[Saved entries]
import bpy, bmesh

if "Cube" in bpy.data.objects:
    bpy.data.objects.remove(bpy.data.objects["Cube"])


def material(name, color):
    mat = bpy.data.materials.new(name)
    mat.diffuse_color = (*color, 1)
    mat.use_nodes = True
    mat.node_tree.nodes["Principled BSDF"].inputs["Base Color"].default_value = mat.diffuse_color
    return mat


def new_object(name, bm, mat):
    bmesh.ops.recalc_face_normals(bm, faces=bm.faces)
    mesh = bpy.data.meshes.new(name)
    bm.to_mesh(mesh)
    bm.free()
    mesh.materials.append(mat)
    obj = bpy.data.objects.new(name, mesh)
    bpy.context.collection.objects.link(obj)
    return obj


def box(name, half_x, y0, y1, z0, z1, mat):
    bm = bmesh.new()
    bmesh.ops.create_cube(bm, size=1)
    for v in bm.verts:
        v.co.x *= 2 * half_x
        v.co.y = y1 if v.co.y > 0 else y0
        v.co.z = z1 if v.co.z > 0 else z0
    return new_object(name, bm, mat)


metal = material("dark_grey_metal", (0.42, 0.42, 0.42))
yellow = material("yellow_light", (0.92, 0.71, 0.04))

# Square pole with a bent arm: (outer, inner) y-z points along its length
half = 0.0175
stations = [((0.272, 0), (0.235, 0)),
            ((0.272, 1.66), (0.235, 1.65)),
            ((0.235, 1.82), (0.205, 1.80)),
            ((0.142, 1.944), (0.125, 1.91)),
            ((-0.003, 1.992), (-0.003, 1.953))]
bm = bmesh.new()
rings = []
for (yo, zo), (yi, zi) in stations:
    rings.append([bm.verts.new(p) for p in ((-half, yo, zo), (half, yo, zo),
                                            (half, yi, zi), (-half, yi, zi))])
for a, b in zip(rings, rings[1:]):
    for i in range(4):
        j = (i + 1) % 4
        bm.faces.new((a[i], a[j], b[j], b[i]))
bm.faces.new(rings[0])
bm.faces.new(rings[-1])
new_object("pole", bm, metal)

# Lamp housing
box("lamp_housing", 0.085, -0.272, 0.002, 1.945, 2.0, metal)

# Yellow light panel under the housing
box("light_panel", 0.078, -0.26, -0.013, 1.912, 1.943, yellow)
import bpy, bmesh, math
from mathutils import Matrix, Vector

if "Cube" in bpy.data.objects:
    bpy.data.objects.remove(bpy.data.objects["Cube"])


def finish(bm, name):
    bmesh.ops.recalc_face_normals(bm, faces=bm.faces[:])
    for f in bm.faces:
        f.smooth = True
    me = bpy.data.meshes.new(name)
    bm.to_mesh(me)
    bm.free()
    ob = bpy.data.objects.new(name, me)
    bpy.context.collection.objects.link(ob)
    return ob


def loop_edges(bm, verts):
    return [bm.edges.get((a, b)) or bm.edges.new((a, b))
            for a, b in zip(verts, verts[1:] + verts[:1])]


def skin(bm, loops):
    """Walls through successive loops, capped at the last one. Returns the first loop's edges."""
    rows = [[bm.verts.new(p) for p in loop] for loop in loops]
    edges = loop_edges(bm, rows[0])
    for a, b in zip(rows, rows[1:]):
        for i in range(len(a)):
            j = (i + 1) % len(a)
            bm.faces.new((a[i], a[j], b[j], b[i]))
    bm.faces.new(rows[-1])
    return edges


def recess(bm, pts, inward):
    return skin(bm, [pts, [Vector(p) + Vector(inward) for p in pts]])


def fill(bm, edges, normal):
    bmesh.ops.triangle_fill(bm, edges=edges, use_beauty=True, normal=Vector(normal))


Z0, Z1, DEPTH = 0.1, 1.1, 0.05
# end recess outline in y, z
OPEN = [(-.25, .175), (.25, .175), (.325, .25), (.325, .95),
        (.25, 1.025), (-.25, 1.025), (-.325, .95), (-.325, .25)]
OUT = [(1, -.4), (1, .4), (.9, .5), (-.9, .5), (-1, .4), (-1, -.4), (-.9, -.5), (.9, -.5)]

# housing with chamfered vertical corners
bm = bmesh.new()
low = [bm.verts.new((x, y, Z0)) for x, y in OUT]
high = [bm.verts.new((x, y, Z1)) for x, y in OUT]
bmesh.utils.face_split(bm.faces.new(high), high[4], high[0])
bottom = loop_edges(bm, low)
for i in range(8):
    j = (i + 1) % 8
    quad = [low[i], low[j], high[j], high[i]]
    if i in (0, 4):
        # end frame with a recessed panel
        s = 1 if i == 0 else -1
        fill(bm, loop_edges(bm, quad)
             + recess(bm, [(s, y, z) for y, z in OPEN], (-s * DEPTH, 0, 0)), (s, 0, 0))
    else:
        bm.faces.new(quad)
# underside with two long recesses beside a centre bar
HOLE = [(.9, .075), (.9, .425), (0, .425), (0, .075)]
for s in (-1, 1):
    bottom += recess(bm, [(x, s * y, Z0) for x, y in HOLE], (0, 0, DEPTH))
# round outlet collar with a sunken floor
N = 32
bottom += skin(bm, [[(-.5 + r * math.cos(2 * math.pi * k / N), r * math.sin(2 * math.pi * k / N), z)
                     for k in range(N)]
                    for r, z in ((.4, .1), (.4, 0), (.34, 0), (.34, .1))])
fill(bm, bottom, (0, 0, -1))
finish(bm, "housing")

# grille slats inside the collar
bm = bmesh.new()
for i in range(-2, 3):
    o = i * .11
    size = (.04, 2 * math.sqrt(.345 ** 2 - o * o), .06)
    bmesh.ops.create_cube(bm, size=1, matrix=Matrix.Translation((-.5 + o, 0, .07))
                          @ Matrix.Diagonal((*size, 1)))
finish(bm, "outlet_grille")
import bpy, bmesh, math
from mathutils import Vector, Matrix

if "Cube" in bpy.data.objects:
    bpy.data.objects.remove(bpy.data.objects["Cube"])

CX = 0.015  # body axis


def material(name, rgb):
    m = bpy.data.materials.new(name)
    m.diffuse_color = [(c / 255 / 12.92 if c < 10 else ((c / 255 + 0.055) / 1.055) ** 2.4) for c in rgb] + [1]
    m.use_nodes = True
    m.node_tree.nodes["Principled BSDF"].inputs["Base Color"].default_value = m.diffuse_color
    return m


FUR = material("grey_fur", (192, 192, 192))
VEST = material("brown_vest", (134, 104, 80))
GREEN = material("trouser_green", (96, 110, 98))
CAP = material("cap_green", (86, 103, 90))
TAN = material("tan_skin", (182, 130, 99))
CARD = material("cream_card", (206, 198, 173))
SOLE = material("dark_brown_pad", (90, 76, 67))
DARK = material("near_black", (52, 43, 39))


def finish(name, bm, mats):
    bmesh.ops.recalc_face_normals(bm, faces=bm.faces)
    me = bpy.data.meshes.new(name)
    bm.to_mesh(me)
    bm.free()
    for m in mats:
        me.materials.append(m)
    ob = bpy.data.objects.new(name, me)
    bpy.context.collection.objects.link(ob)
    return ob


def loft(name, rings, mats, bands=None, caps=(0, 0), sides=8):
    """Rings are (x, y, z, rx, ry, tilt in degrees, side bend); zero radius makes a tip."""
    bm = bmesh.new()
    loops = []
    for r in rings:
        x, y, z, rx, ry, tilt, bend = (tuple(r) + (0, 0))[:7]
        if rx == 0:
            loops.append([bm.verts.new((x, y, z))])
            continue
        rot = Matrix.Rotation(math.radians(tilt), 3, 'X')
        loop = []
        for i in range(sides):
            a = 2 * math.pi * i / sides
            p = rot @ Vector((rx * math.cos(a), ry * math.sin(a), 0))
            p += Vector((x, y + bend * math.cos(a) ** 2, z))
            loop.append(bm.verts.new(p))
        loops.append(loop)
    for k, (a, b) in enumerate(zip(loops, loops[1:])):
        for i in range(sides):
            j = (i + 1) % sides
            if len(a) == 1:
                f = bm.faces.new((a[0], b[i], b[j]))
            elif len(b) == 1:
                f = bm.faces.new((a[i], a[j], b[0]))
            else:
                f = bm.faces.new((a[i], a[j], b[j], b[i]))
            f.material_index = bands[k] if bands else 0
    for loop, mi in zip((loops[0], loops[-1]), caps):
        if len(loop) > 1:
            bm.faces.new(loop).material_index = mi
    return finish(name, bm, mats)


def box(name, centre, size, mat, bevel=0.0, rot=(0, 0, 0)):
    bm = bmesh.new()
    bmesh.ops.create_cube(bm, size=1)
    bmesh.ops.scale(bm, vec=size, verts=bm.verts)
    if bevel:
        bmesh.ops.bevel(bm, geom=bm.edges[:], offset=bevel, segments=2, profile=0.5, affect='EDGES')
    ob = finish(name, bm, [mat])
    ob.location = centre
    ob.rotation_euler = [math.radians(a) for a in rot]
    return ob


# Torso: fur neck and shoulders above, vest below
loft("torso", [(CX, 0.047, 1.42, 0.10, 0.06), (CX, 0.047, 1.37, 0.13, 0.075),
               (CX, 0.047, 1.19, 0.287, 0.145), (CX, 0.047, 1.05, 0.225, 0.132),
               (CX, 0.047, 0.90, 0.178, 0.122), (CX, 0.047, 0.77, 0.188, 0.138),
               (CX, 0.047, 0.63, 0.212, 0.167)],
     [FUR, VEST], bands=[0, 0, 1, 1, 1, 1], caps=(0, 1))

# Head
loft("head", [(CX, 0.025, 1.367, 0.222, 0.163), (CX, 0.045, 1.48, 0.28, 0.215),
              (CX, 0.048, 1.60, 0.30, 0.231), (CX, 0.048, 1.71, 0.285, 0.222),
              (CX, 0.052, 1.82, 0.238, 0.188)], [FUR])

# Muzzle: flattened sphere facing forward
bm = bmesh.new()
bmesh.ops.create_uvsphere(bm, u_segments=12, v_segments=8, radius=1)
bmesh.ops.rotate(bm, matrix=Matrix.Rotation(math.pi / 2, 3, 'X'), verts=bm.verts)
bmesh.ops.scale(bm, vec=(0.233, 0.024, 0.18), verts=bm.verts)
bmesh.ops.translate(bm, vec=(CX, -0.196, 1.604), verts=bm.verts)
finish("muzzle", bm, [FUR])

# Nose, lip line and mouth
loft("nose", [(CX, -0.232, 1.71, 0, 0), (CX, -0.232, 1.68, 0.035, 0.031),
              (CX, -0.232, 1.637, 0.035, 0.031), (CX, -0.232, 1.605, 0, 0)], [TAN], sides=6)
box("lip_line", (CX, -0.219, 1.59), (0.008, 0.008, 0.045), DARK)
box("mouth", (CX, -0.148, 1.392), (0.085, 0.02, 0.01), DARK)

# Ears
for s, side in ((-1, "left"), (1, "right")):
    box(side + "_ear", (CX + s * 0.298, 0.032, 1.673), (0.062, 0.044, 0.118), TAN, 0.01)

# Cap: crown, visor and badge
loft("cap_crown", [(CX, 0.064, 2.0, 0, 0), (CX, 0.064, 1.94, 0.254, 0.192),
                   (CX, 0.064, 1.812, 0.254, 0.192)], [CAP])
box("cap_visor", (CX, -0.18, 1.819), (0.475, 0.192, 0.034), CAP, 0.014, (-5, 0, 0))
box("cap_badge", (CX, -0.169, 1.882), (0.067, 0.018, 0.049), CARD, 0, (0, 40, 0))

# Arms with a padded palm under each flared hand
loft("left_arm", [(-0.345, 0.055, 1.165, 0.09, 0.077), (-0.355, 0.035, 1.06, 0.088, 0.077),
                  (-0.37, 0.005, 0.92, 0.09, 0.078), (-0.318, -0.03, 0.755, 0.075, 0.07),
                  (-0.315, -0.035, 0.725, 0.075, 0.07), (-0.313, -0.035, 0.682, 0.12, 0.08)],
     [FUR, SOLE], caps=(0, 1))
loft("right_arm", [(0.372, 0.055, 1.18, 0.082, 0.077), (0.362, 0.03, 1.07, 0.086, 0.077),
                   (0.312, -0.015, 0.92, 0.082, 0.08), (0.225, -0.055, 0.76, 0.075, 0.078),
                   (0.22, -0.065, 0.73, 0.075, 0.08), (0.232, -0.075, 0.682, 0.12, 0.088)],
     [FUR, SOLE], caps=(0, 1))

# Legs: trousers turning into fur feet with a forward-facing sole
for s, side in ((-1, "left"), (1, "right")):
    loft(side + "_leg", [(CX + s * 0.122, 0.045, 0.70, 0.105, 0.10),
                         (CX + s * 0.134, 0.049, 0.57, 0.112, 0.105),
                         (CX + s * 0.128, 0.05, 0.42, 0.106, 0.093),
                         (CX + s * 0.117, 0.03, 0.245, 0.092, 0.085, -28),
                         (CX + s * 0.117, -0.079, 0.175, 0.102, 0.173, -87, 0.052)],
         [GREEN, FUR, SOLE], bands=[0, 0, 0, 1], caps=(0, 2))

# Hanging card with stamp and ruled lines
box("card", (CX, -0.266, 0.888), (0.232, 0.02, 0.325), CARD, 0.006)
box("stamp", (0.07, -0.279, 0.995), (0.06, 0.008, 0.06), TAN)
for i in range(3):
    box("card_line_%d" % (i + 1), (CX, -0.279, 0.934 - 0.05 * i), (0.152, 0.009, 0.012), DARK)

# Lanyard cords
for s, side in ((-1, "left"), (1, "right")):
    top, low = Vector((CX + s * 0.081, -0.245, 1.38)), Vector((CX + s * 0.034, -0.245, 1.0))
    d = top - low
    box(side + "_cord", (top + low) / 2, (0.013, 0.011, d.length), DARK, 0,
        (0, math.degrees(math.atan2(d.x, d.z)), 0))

Try it:
In the entries above, please find the line with "for (yo, zo), (yi, zi)" and the line with "bm.faces.new(rings[-1])", then write out exactly those two lines and every line between them, and nothing more.

Written response:
for (yo, zo), (yi, zi) in stations:
    rings.append([bm.verts.new(p) for p in ((-half, yo, zo), (half, yo, zo),
                                            (half, yi, zi), (-half, yi, zi))])
for a, b in zip(rings, rings[1:]):
    for i in range(4):
        j = (i + 1) % 4
        bm.faces.new((a[i], a[j], b[j], b[i]))
bm.faces.new(rings[0])
bm.faces.new(rings[-1])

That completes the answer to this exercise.